## What to work on
The answer must consist of every line from the entries that holds the word "dict".

## Task data
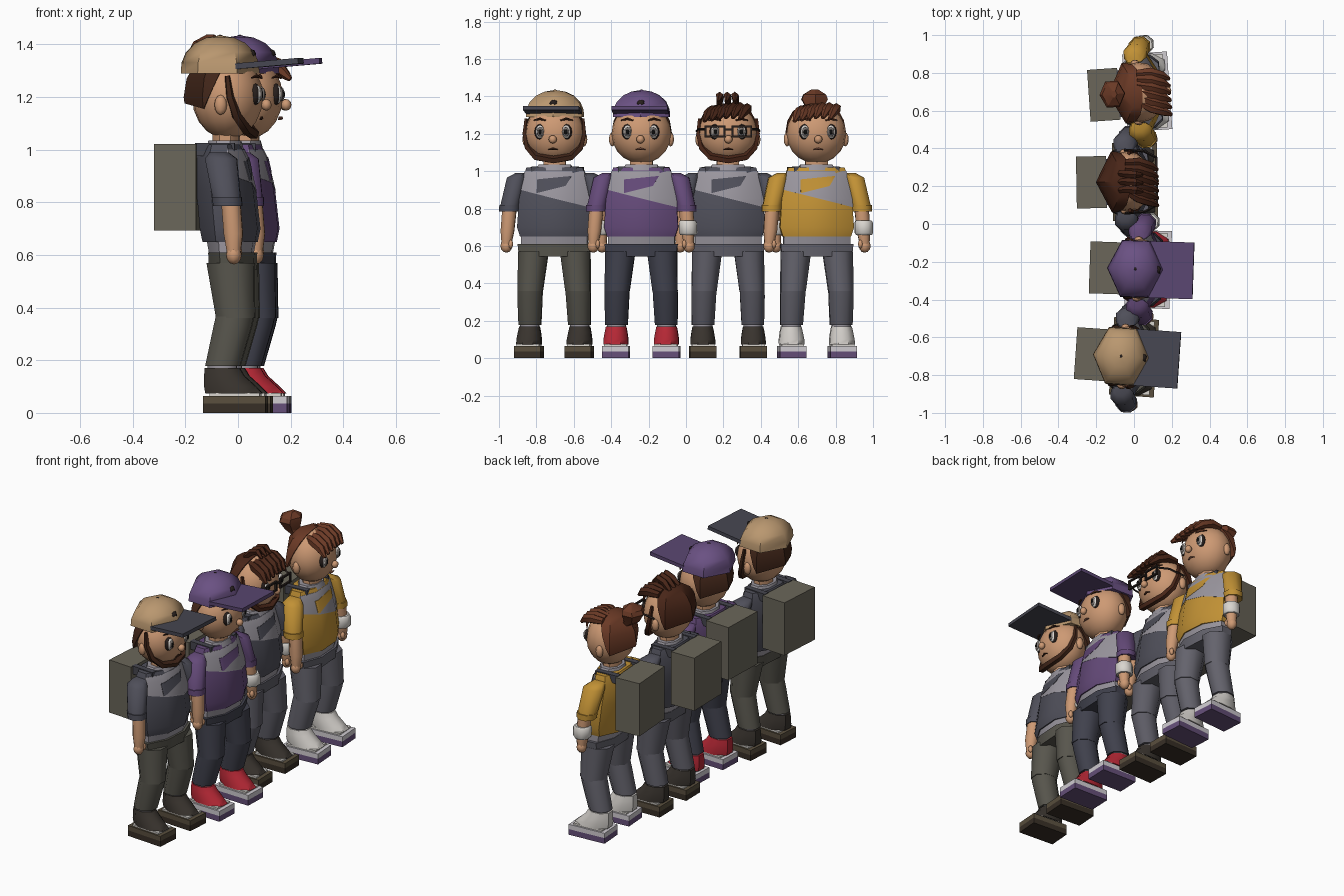
import bpy, bmesh, math
from mathutils import Matrix, Vector

if "Cube" in bpy.data.objects:
    bpy.data.objects.remove(bpy.data.objects["Cube"])

M = Matrix()          # placement of the figure being built
MATS = {}


def mat(hexcol):
    if hexcol not in MATS:
        m = bpy.data.materials.new("colour_" + hexcol)
        rgb = [(int(hexcol[i:i + 2], 16) / 255) ** 2.2 for i in (0, 2, 4)]
        m.diffuse_color = (*rgb, 1)
        m.use_nodes = True
        m.node_tree.nodes["Principled BSDF"].inputs["Base Color"].default_value = m.diffuse_color
        MATS[hexcol] = m
    return MATS[hexcol]


def finish(bm, name, col, sharp=50, planes=()):
    for co, no in planes:      # cut away everything on the normal side
        bmesh.ops.bisect_plane(bm, geom=bm.verts[:] + bm.edges[:] + bm.faces[:],
                               plane_co=co, plane_no=no, clear_outer=True)
        bmesh.ops.holes_fill(bm, edges=[e for e in bm.edges if e.is_boundary])
    bmesh.ops.recalc_face_normals(bm, faces=bm.faces)
    for f in bm.faces:
        f.smooth = True
    bm.transform(M)
    me = bpy.data.meshes.new(name)
    bm.to_mesh(me)
    bm.free()
    me.set_sharp_from_angle(angle=math.radians(sharp))
    me.materials.append(mat(col))
    ob = bpy.data.objects.new(name, me)
    bpy.context.collection.objects.link(ob)
    return ob


def skin_rings(bm, rings):
    vs = [[bm.verts.new(p) for p in r] for r in rings]
    n = len(vs[0])
    for a, b in zip(vs, vs[1:]):
        for i in range(n):
            bm.faces.new((a[i], a[(i + 1) % n], b[(i + 1) % n], b[i]))
    bm.faces.new(vs[0])
    bm.faces.new(vs[-1])


def loft(name, rings, col, n=8, phase=0.5, planes=(), grow=1.0, sharp=50):
    """rings: (x, y, z, rx, ry), stacked in z"""
    bm = bmesh.new()
    k = grow / (math.cos(math.pi / n) if phase else 1)
    ang = [(i + phase) * math.tau / n for i in range(n)]
    skin_rings(bm, [[(x + k * rx * math.cos(a), y + k * ry * math.sin(a), z) for a in ang]
                    for x, y, z, rx, ry in rings])
    return finish(bm, name, col, sharp, planes)


def tube(name, pts, radii, col, ref=(0, 1, 0), n=5):
    bm = bmesh.new()
    pts = [Vector(p) for p in pts]
    rings = []
    for i, p in enumerate(pts):
        t = (pts[min(i + 1, len(pts) - 1)] - pts[max(i - 1, 0)]).normalized()
        u = t.cross(Vector(ref)).normalized()
        v = t.cross(u)
        rings.append([p + radii[i] * (u * math.cos(a) + v * math.sin(a))
                      for a in [j * math.tau / n for j in range(n)]])
    skin_rings(bm, rings)
    return finish(bm, name, col)


def ball(name, c, r, col, seg=8, rows=6):
    bm = bmesh.new()
    bmesh.ops.create_uvsphere(bm, u_segments=seg, v_segments=rows, radius=1)
    bm.transform(Matrix.Translation(c) @ Matrix.Diagonal((*r, 1)))
    return finish(bm, name, col, 80)


def box(name, c, size, col, tilt=0):
    bm = bmesh.new()
    bmesh.ops.create_cube(bm, size=1)
    bm.transform(Matrix.Translation(c) @ Matrix.Rotation(tilt, 4, 'Y') @ Matrix.Diagonal((*size, 1)))
    return finish(bm, name, col)


SKIN, DARK, LIGHT, WHITE = "CC9873", "2B2422", "98949C", "D8D4CE"
HEAD, HR = (-0.04, 0, 1.2), (0.135, 0.16, 0.16)


def body(f):
    # torso with hem, light chest panel and coloured flash
    torso = [(-.03, 0, .65, .10, .182), (-.03, 0, .70, .11, .198), (-.045, 0, .85, .108, .188),
             (-.06, 0, .97, .095, .168), (-.06, 0, 1.02, .07, .15)]
    loft("torso", torso, f["shirt"])
    loft("shirt_hem", [(-.025, 0, .605, .08, .178), (-.025, 0, .66, .09, .178)], LIGHT)
    loft("chest_panel", torso, LIGHT, grow=1.012, planes=[
        ((0, 0, .855), (0, -.25, -1)), ((0, 0, 1.0), (0, 0, 1)), ((-.03, 0, 0), (-1, 0, 0))])
    loft("chest_flash", torso, f["shirt"], grow=1.03, planes=[
        ((0, 0, .905), (0, .25, -1)), ((0, 0, .965), (0, -.1, 1)),
        ((.0, 0, 0), (-1, 0, 0)), ((0, .07, .93), (0, 1, -.6)), ((0, -.09, 0), (0, -1, 0))])
    loft("collar", [(-.05, 0, .99, .072, .11), (-.05, 0, 1.035, .06, .085)], LIGHT)
    loft("neck", [(-.045, 0, 1.0, .05, .06), (-.045, 0, 1.09, .05, .06)], SKIN)
    # backpack
    box("backpack", (-.23, 0, .857), (.16, .275, .33), "6A665A")
    loft("hips", [(-.02, 0, .545, .085, .188), (-.02, 0, .61, .088, .195)], f["pants"])
    for s in (-1, 1):
        box("pack_strap", (-.08, s * .105, 1.0), (.15, .035, .05), "484850")
        # arm
        loft("sleeve", [(-.06, s * .175, .99, .035, .035), (-.05, s * .205, .965, .06, .05),
                        (-.025, s * .24, .81, .052, .05)], f["shirt"])
        loft("sleeve_cuff", [(-.025, s * .24, .82, .056, .054), (-.022, s * .242, .785, .054, .053)], f["shirt"])
        loft("forearm", [(-.01, s * .24, .80, .036, .038), (0, s * .25, .68, .036, .036),
                         (.002, s * .255, .61, .026, .026)], SKIN)
        ball("hand", (.002, s * .256, .6), (.03, .032, .036), SKIN)
        ball("thumb", (.02, s * .232, .61), (.014, .014, .024), SKIN, 6, 4)
        # leg
        loft("thigh", [(-.02, s * .112, .57, .09, .08), (0, s * .128, .36, .073, .067)], f["pants"])
        loft("shin", [(0, s * .128, .375, .072, .066), (-.01, s * .13, .33, .072, .066),
                      (-.048, s * .133, .178, .066, .06)], f["pants"])
        # shoe
        loft("sock", [(-.05, s * .134, .15, .055, .05), (-.05, s * .134, .18, .055, .05)], LIGHT)
        loft("shoe", [(-.005, s * .135, .074, .108, .066), (-.02, s * .135, .10, .098, .066),
                      (-.042, s * .135, .14, .076, .06), (-.05, s * .135, .17, .066, .054)], f["shoe"])
        box("shoe_insole", (0, s * .135, .068), (.19, .12, .015), WHITE)
        box("sole_top", (0, s * .135, .05), (.238, .142, .03), f["sole"][0])
        box("sole_bottom", (0, s * .135, .0175), (.238, .142, .035), f["sole"][1])
    loft("wristband", [(0, .25, .735, .042, .042), (0, .25, .725, .05, .048),
                       (.001, .252, .67, .05, .048), (.001, .252, .66, .042, .042)], WHITE)


def head(f):
    hair = f["hair"]
    ball("head", HEAD, HR, SKIN, 16, 10)
    ball("nose", (.108, 0, 1.17), (.02, .022, .022), SKIN)
    tube("mouth", [(.086, -.025, 1.115), (.09, 0, 1.12), (.086, .025, 1.115)],
         [.003, .007, .003], hair if f["beard"] else "8A5A48", ref=(1, 0, 0))
    for s in (-1, 1):
        ball("ear", (-.055, s * .156, 1.17), (.024, .018, .038), SKIN)
        ball("eye", (.07, s * .07, 1.21), (.021, .031, .042), DARK)
        ball("eye_white", (.076, s * .07, 1.21), (.021, .026, .036), WHITE)
        ball("iris", (.09, s * .069, 1.21), (.009, .018, .026), "77706C")
        ball("pupil", (.096, s * .069, 1.21), (.005, .01, .015), "151515")
        tube("eyebrow", [(.058, s * .105, 1.272), (.078, s * .07, 1.28), (.088, s * .04, 1.272)],
             [.003, .008, .004], hair)
    # hair at the back of the head, pointed in plan and cut along the hairline
    prof = [(1.1, .82), (1.14, .95), (1.2, 1), (1.27, .93), (1.32, .76), (1.35, .5), (1.363, .15)]
    loft("back_hair", [(-.042, 0, z, .165 * k, .186 * k) for z, k in prof], hair, 6, 0, sharp=30,
         planes=[((-.055, 0, 1.3), (1, 0, -.45)), ((0, 0, 1.125), (-.25, 0, -1))])
    if f["beard"]:
        side = [(-.03, .152, 1.28), (-.02, .157, 1.2), (.005, .14, 1.125), (.04, .093, 1.076)]
        path = side + [(.06, 0, 1.06)] + [(x, -y, z) for x, y, z in reversed(side)]
        tube("beard", path, [.01, .016, .019, .021, .022, .021, .019, .016, .01], hair, ref=(1, 0, 0))
    if f["cap"]:
        dome = [(1.29, 1), (1.33, .98), (1.37, .87), (1.405, .64), (1.425, .36), (1.433, .06)]
        loft("cap_dome", [(-.068, 0, z, .15 * k, .174 * k) for z, k in dome], f["cap"][0], 6, 0)
        box("cap_visor", (.12, 0, 1.327), (.24, .30, .022), f["cap"][1], math.radians(-5))
        ball("cap_badge", (.05, 0, 1.362), (.02, .025, .02), DARK, 5, 4)
        ball("cap_button", (-.068, 0, 1.43), (.01, .01, .007), DARK, 6, 4)
    else:
        # swept fringe locks
        for i in range(6):
            y = -.10 + i * .038
            drop = .006 * abs(i - 3.5)
            tube("fringe_lock", [(-.05, y * .8 + .03, 1.345 - drop), (.02, y + .012, 1.345 - drop),
                                 (.08, y - .01, 1.325 - drop), (.12, y - .03, 1.288 - drop)],
                 [.02, .028, .026, .01], hair, n=6)
    if f["top"] == "bun":
        loft("hair_bun", [(-.14, 0, 1.3, .03, .035), (-.175, 0, 1.335, .05, .05),
                          (-.185, 0, 1.385, .068, .08), (-.18, 0, 1.41, .06, .068),
                          (-.175, 0, 1.437, .015, .02)], hair, 6, 0, sharp=30)
    if f["top"] == "tufts":
        for y in (-.045, 0, .045):
            tube("hair_tuft", [(-.08, y, 1.35), (-.04, y * .9, 1.39), (.005, y * .9 - .005, 1.405),
                               (.04, y - .01, 1.375)], [.015, .021, .02, .008], hair)
    if f["glasses"]:
        for s in (-1, 1):
            for dz in (-.026, .026):
                box("glasses_rim", (.115, s * .072, 1.212 + dz), (.012, .105, .01), DARK)
            for dy in (.022, .122):
                box("glasses_side", (.115, s * dy, 1.212), (.012, .01, .062), DARK)
            tube("glasses_arm", [(.115, s * .125, 1.225), (.05, s * .16, 1.225), (-.055, s * .168, 1.215)],
                 [.007, .007, .007], DARK, ref=(0, 0, 1), n=4)
        box("glasses_bridge", (.115, 0, 1.222), (.012, .044, .01), DARK)


BROWN = ("5A5040", "3A322A")
PURPLE = ("CFCBD0", "655078")
figures = [
    dict(at=(0, -.705), turn=-4, shirt="50505A", pants="58564E", shoe="3C3732", sole=BROWN,
         hair="432A1F", beard=True, cap=("B8966F", "484852"), top=None, glasses=False),
    dict(at=(.075, -.24), turn=-2, shirt="644B78", pants="42434E", shoe="B42C38", sole=PURPLE,
         hair="4A2E22", beard=False, cap=("6A5282", "5A4870"), top=None, glasses=False),
    dict(at=(.005, .225), turn=1, shirt="50505A", pants="5E5D66", shoe="3C3732", sole=BROWN,
         hair="4A2A1E", beard=True, cap=None, top="tufts", glasses=True),
    dict(at=(.07, .70), turn=4, shirt="C09038", pants="64636C", shoe="CFCBC6", sole=PURPLE,
         hair="6A3C2A", beard=False, cap=None, top="bun", glasses=False),
]
for f in figures:
    M = Matrix.Translation((*f["at"], 0)) @ Matrix.Rotation(math.radians(f["turn"]), 4, 'Z')
    body(f)
    head(f)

## Exercise response
    dict(at=(0, -.705), turn=-4, shirt="50505A", pants="58564E", shoe="3C3732", sole=BROWN,
    dict(at=(.075, -.24), turn=-2, shirt="644B78", pants="42434E", shoe="B42C38", sole=PURPLE,
    dict(at=(.005, .225), turn=1, shirt="50505A", pants="5E5D66", shoe="3C3732", sole=BROWN,
    dict(at=(.07, .70), turn=4, shirt="C09038", pants="64636C", shoe="CFCBC6", sole=PURPLE,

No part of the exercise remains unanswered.